Bold, brash, brutal, and beautiful, Spent grips from the beginning and is in turns shocking, touching, devastating, and loving.
As compelling on the page as she must have been on the stage, stripper-turned-writing instructor Antonia Crane has written a dark, intoxicating memoir about her raw and reckless years as a pole dancer, sex worker, and drug addict. Straightforward and unapologetic, Crane’s Spent begins in the backwoods cabin where, at fourteen, she lost her virginity on a mattress that smelled like bug spray, then goes on to the hotels and tantric temple where she gave hand jobs and “happy endings” to men who wanted to feel desired.
But while there may have been secrets in the bedroom, there are none in Spent.

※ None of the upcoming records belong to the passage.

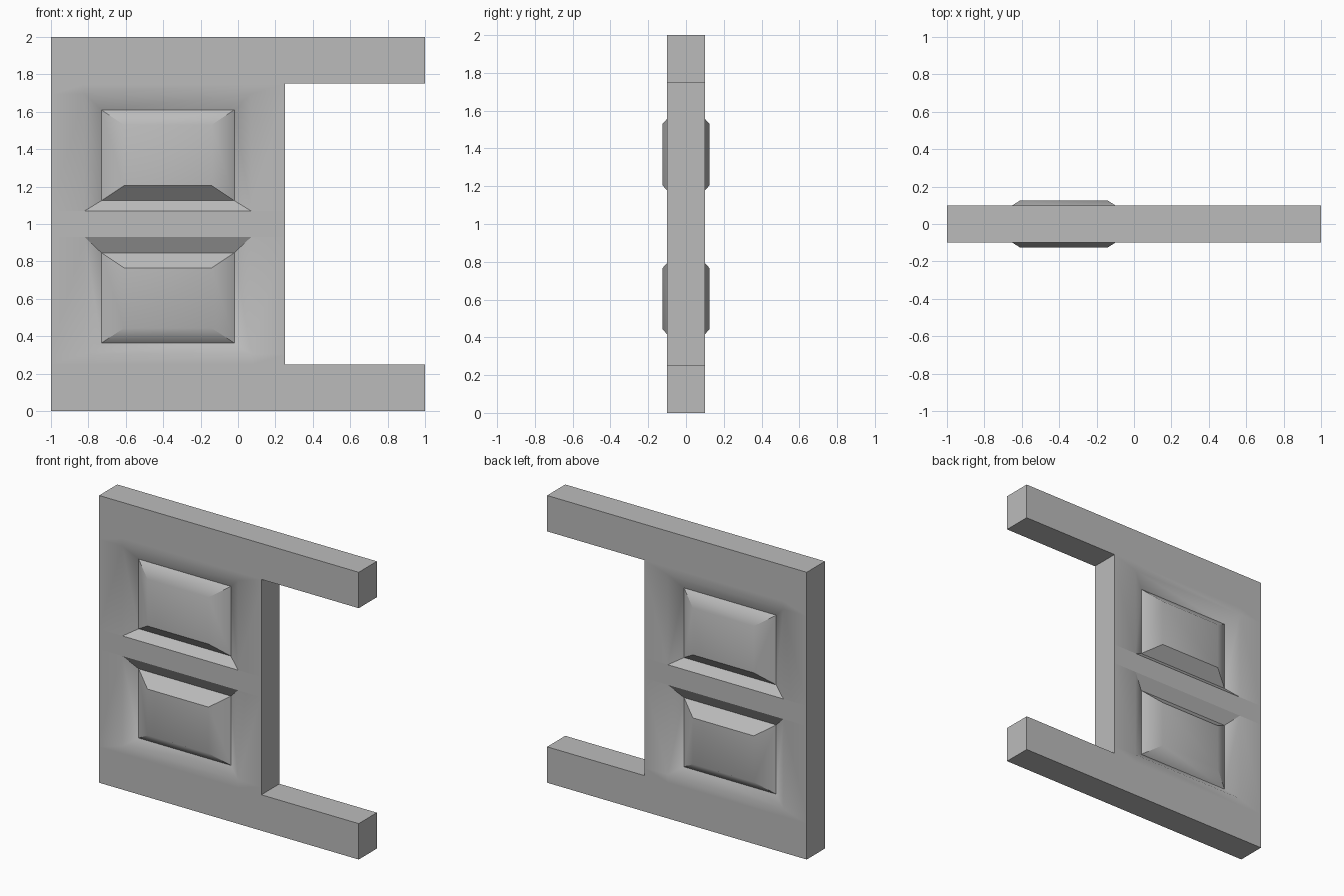
import bpy
import bmesh
from math import radians

cube = bpy.data.objects.get("Cube")
if cube:
    bpy.data.objects.remove(cube, do_unlink=True)

# Single plain material
grey = bpy.data.materials.new("plain_grey")
grey.use_nodes = True
colour = (0.5, 0.5, 0.5, 1)
grey.diffuse_color = colour
grey.node_tree.nodes["Principled BSDF"].inputs["Base Color"].default_value = colour

FACE, GROOVE, RAISED = -0.1, -0.05, -0.125   # depths of the front half

# Cut lines of the plate; panels fill the cells listed by row
x_cuts = [-1, -0.82, 0.07, 0.25, 1]
z_cuts = [0, 0.25, 0.305, 0.93, 1.07, 1.695, 1.75, 2]
groove_x, raised_x = (-0.73, -0.02), (-0.61, -0.14)
# row: (groove z range, raised z range)
panels = {2: ((0.364, 0.846), (0.443, 0.766)),
          4: ((1.125, 1.61), (1.205, 1.53))}

bm = bmesh.new()


def rectangle(xs, zs, y):
    """Four corner vertices of an upright rectangle."""
    corners = [(xs[0], zs[0]), (xs[1], zs[0]), (xs[1], zs[1]), (xs[0], zs[1])]
    return [bm.verts.new((x, y, z)) for x, z in corners]


def frame(outer, inner):
    """Four sloped faces between two rectangles."""
    for i in range(4):
        j = (i + 1) % 4
        bm.faces.new((outer[i], outer[j], inner[j], inner[i]))


# Front sheet with the two arms and the recessed, raised panels
for col in range(len(x_cuts) - 1):
    for row in range(len(z_cuts) - 1):
        if col == 3 and 0 < row < 6:
            continue                          # open side between the arms
        cell = rectangle(x_cuts[col:col + 2], z_cuts[row:row + 2], FACE)
        if col == 1 and row in panels:
            groove_z, raised_z = panels[row]
            groove = rectangle(groove_x, groove_z, GROOVE)
            raised = rectangle(raised_x, raised_z, RAISED)
            frame(cell, groove)
            frame(groove, raised)
            bm.faces.new(raised)
        else:
            bm.faces.new(cell)
bmesh.ops.remove_doubles(bm, verts=bm.verts, dist=0.0001)

# Side walls back to the middle plane
rim = [e for e in bm.edges if e.is_boundary]
walls = bmesh.ops.extrude_edge_only(bm, edges=rim)["geom"]
for v in walls:
    if isinstance(v, bmesh.types.BMVert):
        v.co.y = 0
bmesh.ops.recalc_face_normals(bm, faces=bm.faces)
front = max(bm.faces, key=lambda f: f.calc_area() if abs(f.normal.y) > 0.9 else 0)
if front.normal.y > 0:
    bmesh.ops.reverse_faces(bm, faces=bm.faces)

# Crisp outline and crisp panel edges towards the middle rail, soft elsewhere
for f in bm.faces:
    f.smooth = True
for e in bm.edges:
    near_rail = all(abs(v.co.z - 1) < 0.25 for v in e.verts)
    e.smooth = not (near_rail or e.calc_face_angle(0) > radians(50))

mesh = bpy.data.meshes.new("panelled_plate")
bm.to_mesh(mesh)
bm.free()
mesh.materials.append(grey)
plate = bpy.data.objects.new("panelled_plate", mesh)
bpy.context.collection.objects.link(plate)

# Matching back half
mirror = plate.modifiers.new("back_half", 'MIRROR')
mirror.use_axis = (False, True, False)
mirror.use_clip = True
weighted = plate.modifiers.new("flat_shading_bias", 'WEIGHTED_NORMAL')
weighted.keep_sharp = True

Crane writes candidly about her solitary youth, her obsession with being “chunky,” her loss when her lawyer father abandoned the family for a woman with a “baby voice,” and the months she lived with her painter boyfriend on “a diet of meth and oranges.” She describes the ecstatic completion she felt when “one day became three” and nothing mattered more than her lesbian lover Bianca and their crystal methamphetamine supply. “Sharing meth with Bianca was like swimming underwater and spitting lava into her mouth. We held the night up by our arms as the hours collected lint in our pockets; black swollen pupils big as walnuts, locked in a trance. Everyone else fell away like burnt sun.”

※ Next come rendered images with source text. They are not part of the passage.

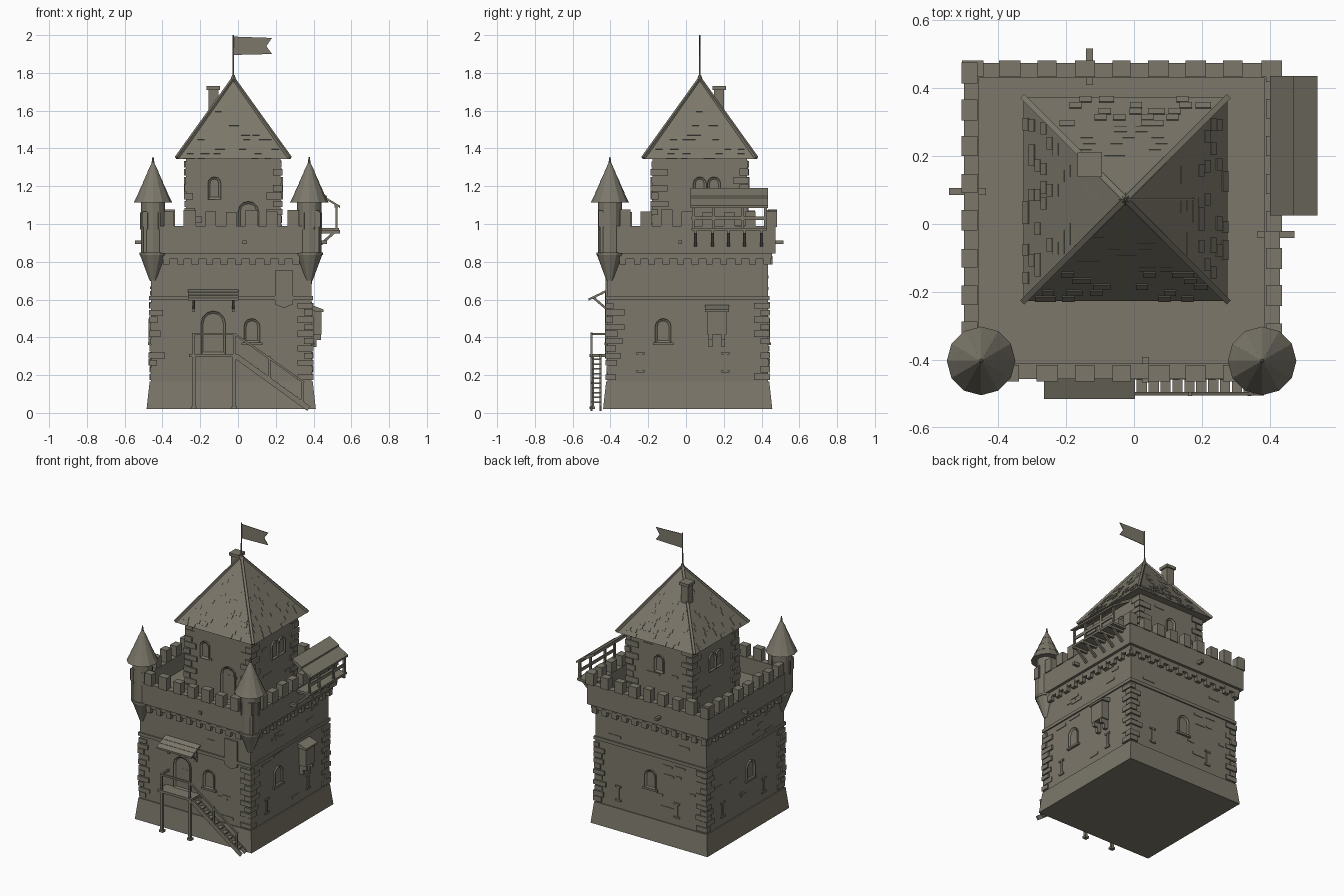
import bpy, bmesh, math, random
from mathutils import Matrix, Vector

if "Cube" in bpy.data.objects:
    bpy.data.objects.remove(bpy.data.objects["Cube"])

random.seed(4)
stone = bpy.data.materials.new("grey_brown_stone")
stone.diffuse_color = (0.2, 0.185, 0.145, 1)
stone.use_nodes = True
stone.node_tree.nodes["Principled BSDF"].inputs["Base Color"].default_value = stone.diffuse_color
T = Matrix.Translation
I = Matrix.Identity(4)


def finish(bm, name):
    bmesh.ops.recalc_face_normals(bm, faces=bm.faces)
    me = bpy.data.meshes.new(name)
    bm.to_mesh(me)
    bm.free()
    me.materials.append(stone)
    ob = bpy.data.objects.new(name, me)
    bpy.context.collection.objects.link(ob)
    return ob


def box(bm, lo, hi, M=I):
    lo, hi = Vector(lo), Vector(hi)
    S = Matrix.Diagonal((*(hi - lo), 1))
    bmesh.ops.create_cube(bm, size=1, matrix=M @ T((lo + hi) / 2) @ S)


def beam(bm, a, b, w, d=None):
    a, b = Vector(a), Vector(b)
    q = (b - a).to_track_quat('Z', 'Y').to_matrix().to_4x4()
    S = Matrix.Diagonal((w, d or w, (b - a).length, 1))
    bmesh.ops.create_cube(bm, size=1, matrix=T((a + b) / 2) @ q @ S)


def prism(bm, pts, vec, M=I):
    f = bm.faces.new([bm.verts.new(M @ Vector(p)) for p in pts])
    e = bmesh.ops.extrude_face_region(bm, geom=[f], use_keep_orig=True)["geom"]
    v = M.to_3x3() @ Vector(vec)
    bmesh.ops.translate(bm, vec=v, verts=[g for g in e if isinstance(g, bmesh.types.BMVert)])
    return [g for g in e if isinstance(g, bmesh.types.BMFace)][0]


def cone(bm, r1, r2, z1, z2, M=I, n=12):
    bmesh.ops.create_cone(bm, cap_ends=True, segments=n, radius1=r1, radius2=r2,
                          depth=z2 - z1, matrix=M @ T((0, 0, (z1 + z2) / 2)))


def side(center, k):
    """Frame of wall k: 0 front, 1 right, 2 back, 3 left; local -y points outward."""
    return T((*center, 0)) @ Matrix.Rotation(k * math.pi / 2, 4, 'Z')


def square(bm, h1, h2, z1, z2, center):
    cone(bm, h1 * math.sqrt(2), h2 * math.sqrt(2), z1, z2,
         T((*center, 0)) @ Matrix.Rotation(math.pi / 4, 4, 'Z'), 4)


def arch(bm, M, u, wall, z, w, h):
    """Arched frame with a recessed pane."""
    r = w / 2
    pts = [(u - r, -wall, z), (u + r, -wall, z)]
    pts += [(u + r * math.cos(a), -wall, z + h - r + r * math.sin(a))
            for a in [math.pi * i / 6 for i in range(7)]]
    f = prism(bm, pts, (0, -0.012, 0), M)
    bmesh.ops.inset_region(bm, faces=[f], thickness=0.012, use_even_offset=True)
    bmesh.ops.translate(bm, verts=f.verts, vec=M.to_3x3() @ Vector((0, 0.009, 0)))


BODY, TOWER = (-0.036, 0.009), (-0.025, 0.073)
BH, TH = 0.425, 0.25

# Main keep with sloping base, string course and corbel table
bm = bmesh.new()
square(bm, 0.448, 0.432, 0.02, 0.165, BODY)
square(bm, BH, BH, 0.165, 0.88, BODY)
finish(bm, "keep_body")
bm = bmesh.new()
square(bm, 0.434, 0.434, 0.598, 0.62, BODY)
square(bm, 0.446, 0.446, 0.815, 0.85, BODY)
for k in range(4):
    for i in range(12):
        u = -0.42 + 0.84 * i / 11
        box(bm, (u - 0.018, -0.449, 0.785), (u + 0.018, -0.41, 0.83), side(BODY, k))
finish(bm, "string_course_and_corbels")

# Parapet and battlements
bm = bmesh.new()
for k in range(4):
    M = side(BODY, k)
    box(bm, (-0.465, -0.465, 0.845), (0.465, -0.42, 0.99), M)
    for i in range(9):
        u = -0.438 + 0.876 * i / 8
        a, b = random.uniform(0.026, 0.033), random.uniform(0.026, 0.033)
        box(bm, (u - a, -0.472, 0.985), (u + b, -0.424, random.uniform(1.06, 1.078)), M)
finish(bm, "battlements")

# Water spouts
bm = bmesh.new()
for k, u in ((0, 0.07), (1, -0.04), (2, 0.095), (3, -0.087)):
    box(bm, (u - 0.01, -0.475 if k == 0 else -0.508, 0.893), (u + 0.01, -0.4, 0.913), side(BODY, k))
finish(bm, "water_spouts")

# Upper tower
bm = bmesh.new()
square(bm, TH, TH, 0.86, 1.36, TOWER)
finish(bm, "upper_tower")

# Corner stones on keep and tower
bm = bmesh.new()
for c, h, z0, z1, n in ((BODY, BH, 0.175, 0.59, 11), (TOWER, TH, 0.88, 1.34, 11)):
    for k in range(4):
        for i in range(n):
            s = (z1 - z0) / n
            z = z0 + i * s
            a, b = (0.075, 0.04) if i % 2 else (0.04, 0.075)
            a += random.uniform(-0.012, 0.015)
            o = h + random.uniform(0.004, 0.012)
            box(bm, (-o, -o, z), (-h + a, -h + b, z + s - random.uniform(0.003, 0.01)), side(c, k))
finish(bm, "corner_stones")

# Scattered raised bricks
bm = bmesh.new()
for c, h, z0, z1, n in ((BODY, BH, 0.19, 0.78, 9), (TOWER, TH, 0.92, 1.32, 3)):
    for k in range(4):
        for i in range(n):
            u, z = random.uniform(-h + 0.1, h - 0.1), random.uniform(z0, z1)
            w = random.uniform(0.02, 0.05)
            box(bm, (u - w, -h - 0.004, z), (u + w, -h + 0.01, z + 0.015), side(c, k))
finish(bm, "raised_bricks")

# Windows, doors and arrow slits
bm = bmesh.new()
arch(bm, side(BODY, 0), -0.095, BH, 0.31, 0.13, 0.23)
for k, u in ((0, 0.11), (1, -0.13), (2, 0.0), (3, 0.05)):
    arch(bm, side(BODY, k), u, BH, 0.37, 0.085, 0.13)
    box(bm, (u - 0.055, -BH - 0.015, 0.36), (u + 0.055, -BH, 0.373), side(BODY, k))
arch(bm, side(TOWER, 0), 0.08, TH, 0.88, 0.11, 0.24)
for k, us in ((0, (-0.1,)), (1, (0.0, 0.075)), (2, (0.0,)), (3, (-0.04, 0.035))):
    for u in us:
        arch(bm, side(TOWER, k), u, TH, 1.13, 0.07, 0.12)
for k in (1, 2, 3):
    for u in (-0.25, 0.2):
        M = side(BODY, k)
        box(bm, (u - 0.008, -BH - 0.006, 0.22), (u + 0.008, -BH, 0.32), M)
        for z in (0.215, 0.31):
            box(bm, (u - 0.022, -BH - 0.008, z), (u + 0.022, -BH, z + 0.012), M)
finish(bm, "windows_and_slits")

# Pyramid roof, hip caps and shingles
bm = bmesh.new()
square(bm, 0.3, 0.006, 1.345, 1.765, TOWER)
finish(bm, "main_roof")
bm = bmesh.new()
apex = Vector((*TOWER, 1.768))
for sx in (-1, 1):
    for sy in (-1, 1):
        beam(bm, apex, (TOWER[0] + 0.3 * sx, TOWER[1] + 0.3 * sy, 1.35), 0.016)
cone(bm, 0.02, 0.006, 1.75, 1.79, T((*TOWER, 0)), 8)
finish(bm, "roof_hip_caps")
bm = bmesh.new()
slope = math.atan2(0.42, 0.3)
for k in range(4):
    for row in range(16):
        t = (row + 0.4) / 17
        half = 0.3 * (1 - t) - 0.03
        for i in range(int(half * 22)):
            u = random.uniform(-half, half)
            M = side(TOWER, k) @ T((u, -0.3 * (1 - t), 1.345 + 0.42 * t)) @ Matrix.Rotation(slope, 4, 'X')
            box(bm, (-0.018, -0.012, -0.003), (0.018, 0.015, 0.004), M)
finish(bm, "roof_shingles")

# Chimney
bm = bmesh.new()
box(bm, (-0.157, 0.148, 1.5), (-0.103, 0.202, 1.715), I)
box(bm, (-0.166, 0.139, 1.71), (-0.094, 0.211, 1.73), I)
finish(bm, "chimney")

# Flag and pole
bm = bmesh.new()
cone(bm, 0.005, 0.003, 1.76, 2.0, T((*TOWER, 0)), 8)
finish(bm, "flag_pole")
bm = bmesh.new()
prism(bm, [(-0.02, 0.071, 1.895), (0.18, 0.071, 1.9), (0.15, 0.071, 1.942),
           (0.18, 0.071, 1.985), (-0.02, 0.071, 1.992)], (0, 0.004, 0))
finish(bm, "flag")

# Corner turrets
for x, name in ((-0.45, "left_turret"), (0.377, "right_turret")):
    bm = bmesh.new()
    M = T((x, -0.403, 0))
    cone(bm, 0.018, 0.07, 0.7, 0.84, M)
    cone(bm, 0.072, 0.072, 0.835, 0.85, M)
    cone(bm, 0.064, 0.064, 0.845, 1.13, M)
    for i in range(6):
        R = M @ Matrix.Rotation(math.pi / 3 * (i + 0.5), 4, 'Z')
        box(bm, (-0.006, -0.068, 0.97), (0.006, -0.05, 1.06), R)
    finish(bm, name)
    bm = bmesh.new()
    rings = [(0.101, 1.115), (0.078, 1.165), (0.054, 1.22), (0.03, 1.275), (0.008, 1.325)]
    for (r1, z1), (r2, z2) in zip(rings, rings[1:]):
        cone(bm, r1, r2 - 0.002, z1, z2, M)
    cone(bm, 0.008, 0.003, 1.32, 1.355, M, 8)
    finish(bm, name + "_roof")

# Timber gallery on the right wall
bm = bmesh.new()
prism(bm, [(0.4, 0.025, 1.18), (0.54, 0.025, 1.097), (0.54, 0.025, 1.085), (0.4, 0.025, 1.168)], (0, 0.41, 0))
prism(bm, [(0.4, 0.025, 1.19), (0.47, 0.025, 1.149), (0.47, 0.025, 1.135), (0.4, 0.025, 1.176)], (0, 0.41, 0))
finish(bm, "gallery_roof")
bm = bmesh.new()
box(bm, (0.42, 0.03, 0.965), (0.535, 0.43, 0.98))
for y in (0.05, 0.14, 0.225, 0.31, 0.4):
    beam(bm, (0.43, y, 0.885), (0.52, y, 0.965), 0.014)
    box(bm, (0.42, y - 0.008, 0.95), (0.54, y + 0.008, 0.967))
for y in (0.04, 0.145, 0.3, 0.42):
    box(bm, (0.515, y - 0.008, 0.97), (0.527, y + 0.008, 1.105))
box(bm, (0.517, 0.03, 1.02), (0.525, 0.43, 1.04))
box(bm, (0.512, 0.03, 1.088), (0.53, 0.43, 1.102))
finish(bm, "gallery_timbers")

# Privy box on the right wall
bm = bmesh.new()
box(bm, (0.38, 0.112, 0.415), (0.442, 0.215, 0.55))
prism(bm, [(0.38, 0.1, 0.575), (0.452, 0.1, 0.548), (0.452, 0.1, 0.535), (0.38, 0.1, 0.54)], (0, 0.127, 0))
for y in (0.13, 0.197):
    box(bm, (0.38, y - 0.01, 0.385), (0.44, y + 0.01, 0.42))
    box(bm, (0.38, y - 0.01, 0.35), (0.415, y + 0.01, 0.39))
finish(bm, "privy_box")

# Hanging banner on the front wall
bm = bmesh.new()
prism(bm, [(0.195, -0.426, 0.755), (0.195, -0.426, 0.575), (0.243, -0.426, 0.555),
           (0.29, -0.426, 0.575), (0.29, -0.426, 0.755)], (0, 0.012, 0))
finish(bm, "wall_banner")

# Door awning
bm = bmesh.new()
for i in range(3):
    y, z = -0.515 + i * 0.033, 0.607 + i * 0.016
    prism(bm, [(-0.265, y, z), (-0.265, y + 0.042, z + 0.018), (-0.265, y + 0.042, z + 0.006),
               (-0.265, y, z - 0.012)], (0.268, 0, 0))
for x in (-0.235, -0.025):
    beam(bm, (x, -0.415, 0.545), (x, -0.49, 0.61), 0.012)
    box(bm, (x - 0.007, -0.43, 0.535), (x + 0.007, -0.41, 0.64))
finish(bm, "door_awning")

# Porch landing with legs and railing
bm = bmesh.new()
box(bm, (-0.26, -0.51, 0.295), (0.0, -0.41, 0.312))
for x in (-0.235, -0.02):
    box(bm, (x - 0.009, -0.505, 0.02), (x + 0.009, -0.487, 0.3))
    box(bm, (x - 0.015, -0.51, 0.02), (x + 0.015, -0.482, 0.035))
    box(bm, (x - 0.006, -0.506, 0.3), (x + 0.006, -0.494, 0.42))
box(bm, (-0.243, -0.506, 0.412), (-0.012, -0.494, 0.424))
box(bm, (-0.243, -0.506, 0.412), (-0.231, -0.42, 0.424))
finish(bm, "porch_landing")

# Stairs with handrail
bm = bmesh.new()
for y in (-0.5, -0.452):
    beam(bm, (-0.01, y, 0.3), (0.375, y, 0.022), 0.01, 0.028)
for i in range(10):
    x, z = 0.02 + 0.035 * i, 0.28 - 0.0253 * i
    box(bm, (x - 0.012, -0.5, z), (x + 0.018, -0.452, z + 0.008))
beam(bm, (-0.02, -0.5, 0.42), (0.35, -0.5, 0.16), 0.011)
for x, z in ((0.34, 0.05), (0.165, 0.18)):
    box(bm, (x - 0.006, -0.506, z), (x + 0.006, -0.494, z + 0.12))
finish(bm, "stairs")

It’s this kind of painful, poetic prose that makes Spent sing, its rhythm and imagery transferring the depths of Crane’s euphoria and despair into palpable book pages.
However, this is not just a drug book or a sex book. Like any classic story, it’s about a journey—a hero’s journey. But rather than wearing a cape or suit of armor, this hero wears leopard-print fur shorts or, in many cases, nothing at all.
Crane is unrepentant about her life choices. She is as honest about her experiences with anal and fetish sex as she is about her devastation over her mother’s cancer, her battle with bulimia, and her lifelong struggle with self-worth and loneliness. Without trivializing, overstating, or oversentimentalizing, she also celebrates her eventual sobriety, involvement in advancing sex-workers’ rights, and, ultimately, her newfound strength, acceptance, and belief in herself, along with her desire to help others find the same.
Though Spent is Crane’s first book, it is not her first piece of writing. A visiting professor at the University of California–San Diego, she is a regular columnist for The Rumpus, a contributing editor of The Weeklings, and a senior editor and founder of The Citron Review. She is also a winner of the storytelling competition run by The Moth and has had essays published in numerous anthologies. Hopefully, this first book will not be her last.
Bold, brash, brutal, and beautiful, Spent grips from the beginning and is in turns shocking, touching, devastating, and loving. Perhaps most important, it is also very real. Spent is an extraordinary story told by an extraordinary writer.